Over the past 2 years, U.S. food prices have risen faster than at any time since 1990. Prices for all food purchased in the U.S. increased 4.0 percent in 2007, up from the 2.4-percent gain in 2006.
The U.S. Department of Labor’s Bureau of Labor Statistics collects price data for food purchased in grocery stores and other retailers (food at home) and food purchased at restaurants and other eating places (food away from home). Together these two categories are combined to determine the Consumer Price Index (CPI) for all food. Prices for food-at- home rose 4.2 percent in 2007, while food-away-from-home prices increased 3.6 percent. In 2008, food- at-home prices are projected to be up 5 to 6 percent, while prices for food away from home are expected to rise 3.5 to 4.5 percent.
The jump in prices for food at home reflects relatively large increases for staples such as milk, eggs, vegetable oil, and bread. In 2007, retail milk prices rose 11.6 percent, and egg prices were up 29.2 percent, while vegetable oil and bread prices are expected to increase 9 percent or more in 2008. Higher fuel costs for transporting foods to grocery stores and restaurants also contributed to rising food prices.
The average U.S. consumer spent 9.8 percent of disposable personal income (income available after taxes) on all food in 2007—5.7 percent on food at home and 4.1 percent on food away from home. The percentage of disposable income spent on all food, food at home, and food away from home remained constant from 2005 to 2007.
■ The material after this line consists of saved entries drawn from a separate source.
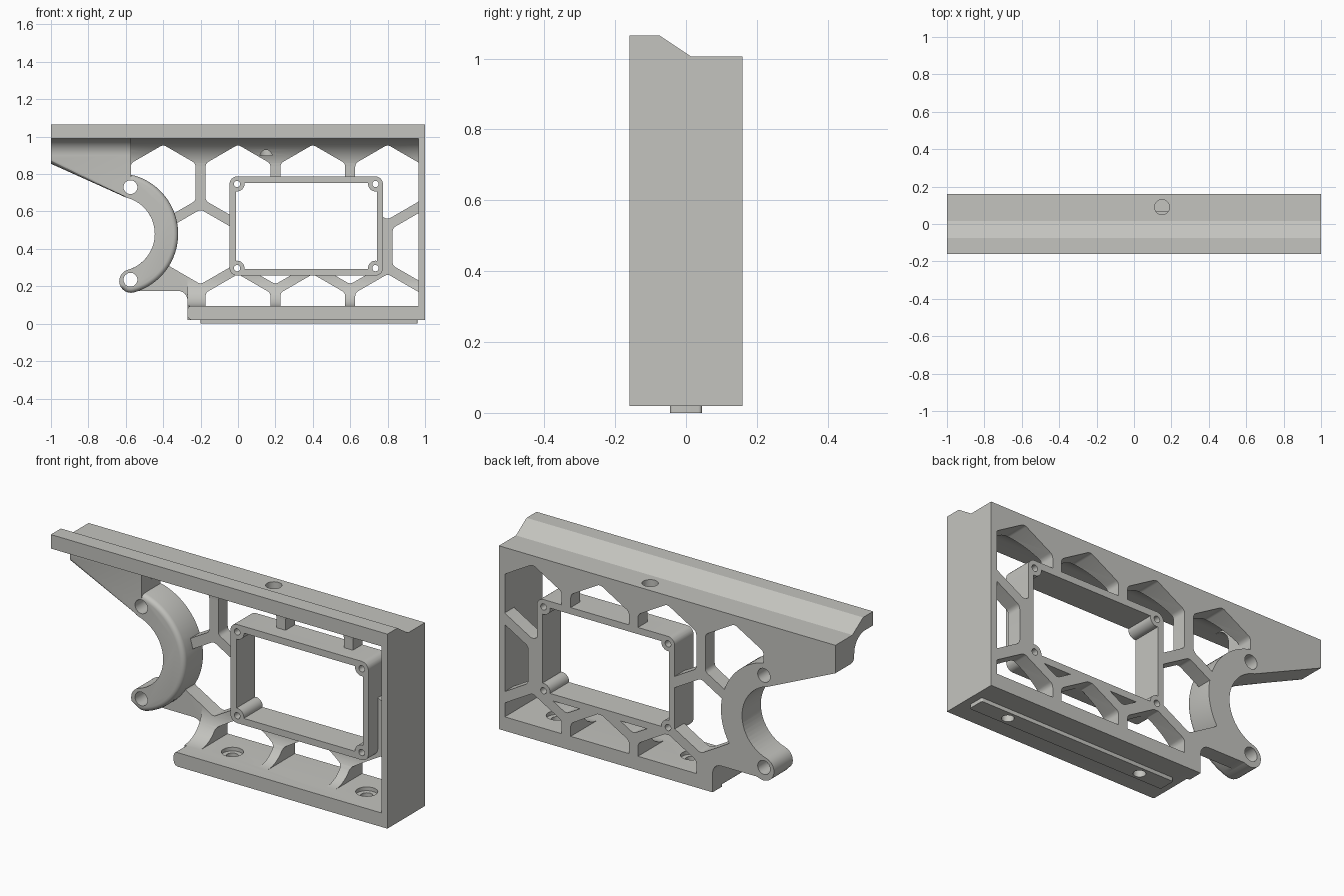
import bpy, bmesh, math
from mathutils import Vector

if "Cube" in bpy.data.objects:
    bpy.data.objects.remove(bpy.data.objects["Cube"])

grey = bpy.data.materials.new("warm_grey")
grey.diffuse_color = (0.55, 0.55, 0.52, 1)
grey.use_nodes = True
grey.node_tree.nodes["Principled BSDF"].inputs["Base Color"].default_value = grey.diffuse_color


def prism(name, pts, a, b, axis="y", bevel=0, pick=None):
    """Extrude a 2D outline from a to b along an axis, optionally rounding picked front edges."""
    put = {"y": lambda u, v, d: (u, d, v),
           "x": lambda u, v, d: (d, u, v),
           "z": lambda u, v, d: (u, v, d)}[axis]
    bm = bmesh.new()
    f = bm.faces.new([bm.verts.new(put(u, v, a)) for u, v in pts])
    front = list(f.edges)
    r = bmesh.ops.extrude_face_region(bm, geom=[f], use_keep_orig=True)
    move = Vector(put(0, 0, b - a))
    bmesh.ops.translate(bm, vec=move, verts=[g for g in r["geom"] if isinstance(g, bmesh.types.BMVert)])
    bmesh.ops.recalc_face_normals(bm, faces=bm.faces)
    if bevel:
        es = [e for e in front if pick((e.verts[0].co + e.verts[1].co) / 2)]
        bmesh.ops.bevel(bm, geom=es, offset=bevel, segments=4, profile=0.5, affect="EDGES")
    me = bpy.data.meshes.new(name)
    bm.to_mesh(me)
    bm.free()
    me.materials.append(grey)
    ob = bpy.data.objects.new(name, me)
    bpy.context.collection.objects.link(ob)
    return ob


def arc(cx, cz, r, a0, a1, n=12):
    return [(cx + r * math.cos(math.radians(a0 + (a1 - a0) * i / n)),
             cz + r * math.sin(math.radians(a0 + (a1 - a0) * i / n))) for i in range(n + 1)]


def circle(cx, cz, r, n=32):
    return arc(cx, cz, r, 0, 360, n)[:-1]


def rect(x0, x1, z0, z1, r=0):
    if not r:
        return [(x0, z0), (x1, z0), (x1, z1), (x0, z1)]
    return (arc(x1 - r, z1 - r, r, 0, 90, 6) + arc(x0 + r, z1 - r, r, 90, 180, 6)
            + arc(x0 + r, z0 + r, r, 180, 270, 6) + arc(x1 - r, z0 + r, r, 270, 360, 6))


def hexagon(cx, cz, R, r):
    """Pointy-top hexagon with rounded corners."""
    pts, c = [], R - r / math.cos(math.radians(30))
    for k in range(6):
        a = 30 + 60 * k
        pts += arc(cx + c * math.cos(math.radians(a)), cz + c * math.sin(math.radians(a)), r, a - 30, a + 30, 5)
    return pts


def combine(base, parts, op):
    for p in parts:
        m = base.modifiers.new("b", "BOOLEAN")
        m.operation, m.solver, m.object = op, "EXACT", p
        bpy.context.view_layer.objects.active = base
        bpy.ops.object.modifier_apply(modifier=m.name)
        bpy.data.objects.remove(p)


BACK, PLATE = 0.16, 0.08
HOLES = [(-0.575, 0.73), (-0.575, 0.235)]
CX, CZ = -0.645, 0.48

# back plate outline, with the notch below the lower lug
outline = ([(-1, 0.855), (-1, 1.0), (1, 1.0), (1, 0.02), (-0.27, 0.02), (-0.27, 0.125)]
           + arc(-0.32, 0.125, 0.05, 0, 90, 6) + [(-0.575, 0.175), (-0.575, 0.668)])
outline.pop(5)
body = prism("bracket_body", outline, PLATE, BACK)

# concave fillets from plate to rail and floor
top_fillet = arc(-0.07, 0.84, 0.15, 90, 0) + [(0.12, 0.84), (0.12, 1.0), (-0.07, 1.0)]
low_fillet = arc(-0.07, 0.245, 0.15, 270, 360) + [(0.12, 0.245), (0.12, 0.06), (-0.07, 0.06)]
combine(body, [prism("top_fillet", top_fillet, -0.573, 0.99, "x"),
               prism("low_fillet", low_fillet, -0.27, 0.99, "x")], "UNION")

# hexagonal lightening holes
cells = [(x, 0.757) for x in (-0.4, 0, 0.4, 0.8)]
cells += [(x, 0.411) for x in (-0.2, 0.2, 0.6, 1.0)]
cells += [(x, 0.065) for x in (0, 0.4, 0.8)]
combine(body, [prism("hex_cutter", hexagon(x, z, 0.2, 0.03), -0.3, 0.3) for x, z in cells], "DIFFERENCE")

# rail, end wall, floor and left web
rail = [(-0.16, 0.99), (-0.16, 1.065), (-0.075, 1.065), (0.015, 1.005), (0.16, 1.005), (0.16, 0.99)]
web = [(-1, 0.855), (-1, 1.0), (-0.573, 1.0), (-0.573, 0.667), (-0.595, 0.673)]
web_fillet = arc(-0.09, 0.9, 0.09, 90, 0) + [(0.05, 0.9), (0.05, 1.0), (-0.09, 1.0)]
floor = ([(1, 0.02), (1, 0.095)] + arc(-0.25, 0.075, 0.02, 90, 180, 5) + arc(-0.245, 0.045, 0.025, 180, 270, 5))
# curved clamp arm with round ends
a = 74
mid, half = 0.2625, 0.0625
arm = arc(CX, CZ, mid + half, -a, a, 40)
arm += arc(CX + mid * math.cos(math.radians(a)), CZ + mid * math.sin(math.radians(a)), half, a, a + 180, 12)[1:]
arm += arc(CX, CZ, mid - half, a, -a, 40)[1:]
arm += arc(CX + mid * math.cos(math.radians(a)), CZ - mid * math.sin(math.radians(a)), half, 180 - a, 360 - a, 12)[1:-1]
combine(body, [
    prism("web", web, 0, BACK, bevel=0.025, pick=lambda c: c.x < -0.7 and c.z < 0.8),
    prism("web_fillet", web_fillet, -1, -0.573, "x"),
    prism("rail", rail, -1, 1, "x"),
    prism("end_wall", rect(0.965, 1, 0.02, 1.0), -0.16, BACK),
    prism("floor", floor, -0.16, BACK),
    prism("arm", arm, 0, BACK, bevel=0.025, pick=lambda c: math.hypot(c.x - CX, c.z - CZ) > mid + 0.02),
    prism("window_frame", rect(-0.045, 0.775, 0.257, 0.787, 0.04), 0, BACK),
    prism("foot_strip", rect(-0.2, 0.96, -0.045, 0.045, 0.01), 0, 0.03, "z")], "UNION")

# clamp bore and window opening
combine(body, [prism("bore", circle(CX, CZ, 0.2, 64), -0.3, 0.3),
               prism("opening", rect(-0.01, 0.742, 0.293, 0.751), -0.3, 0.3)], "DIFFERENCE")

# window corner bosses
corners = [(x, z) for x in (-0.005, 0.735) for z in (0.297, 0.747)]
combine(body, [prism("boss", circle(x, z, 0.0398), 0, BACK) for x, z in corners], "UNION")

# screw holes
cut = [prism("pin", circle(x, z, 0.017, 20), -0.3, 0.3) for x, z in corners]
cut += [prism("lug_hole", circle(x, z, 0.037), -0.3, 0.3) for x, z in HOLES]
for x in (-0.033, 0.765):
    cut += [prism("floor_hole", circle(x, 0, 0.03), -0.1, 0.12, "z"),
            prism("counterbore", circle(x, 0, 0.054), 0.075, 0.12, "z")]
cut.append(prism("rail_hole", circle(0.15, 0.09, 0.04), 0.9, 1.2, "z"))
combine(body, cut, "DIFFERENCE")

bpy.ops.object.select_all(action="DESELECT")
body.select_set(True)
bpy.context.view_layer.objects.active = body
bpy.ops.object.shade_smooth_by_angle(angle=math.radians(30))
Although food prices rose at an accelerated rate in 2007, Americans overall still spent less than 10 percent of their disposable income on food. Between 1970 and 2005, the percentage of disposable income spent on all food fell from 13.9 to 9.8 percent on average. This drop occurred because prices of other consumer goods outpaced the price of food, and incomes rose at a faster rate than food prices. Disposable personal income increased 5.7 percent in 2007, after increasing 5.9 percent in 2006.
Government surveys indicate that lower income consumers spend a larger share of their available income on food than middle- or higher income consumers. Data from the 2005 Consumer Expenditure Survey indicate that households earning $10,000 to $14,999 a year, before taxes, spent an average of 25 percent of their income on food. Households earning $15,000 to $19,999 a year, before taxes, spent 19 percent of their income on food in 2005. The recent accelerated increase in food prices is likely to result in lower income households spending an even greater share of their available money on food in 2008.
Food Prices, Expenditures, and Establishments, by Patrick Canning, Hayden Stewart, Andrea Carlson, and Quinton Baker, USDA, Economic Research Service, March 2023
Consumer and Producer Price Indexes, by Matthew MacLachlan and Megan Sweitzer, USDA, Economic Research Service, June 2022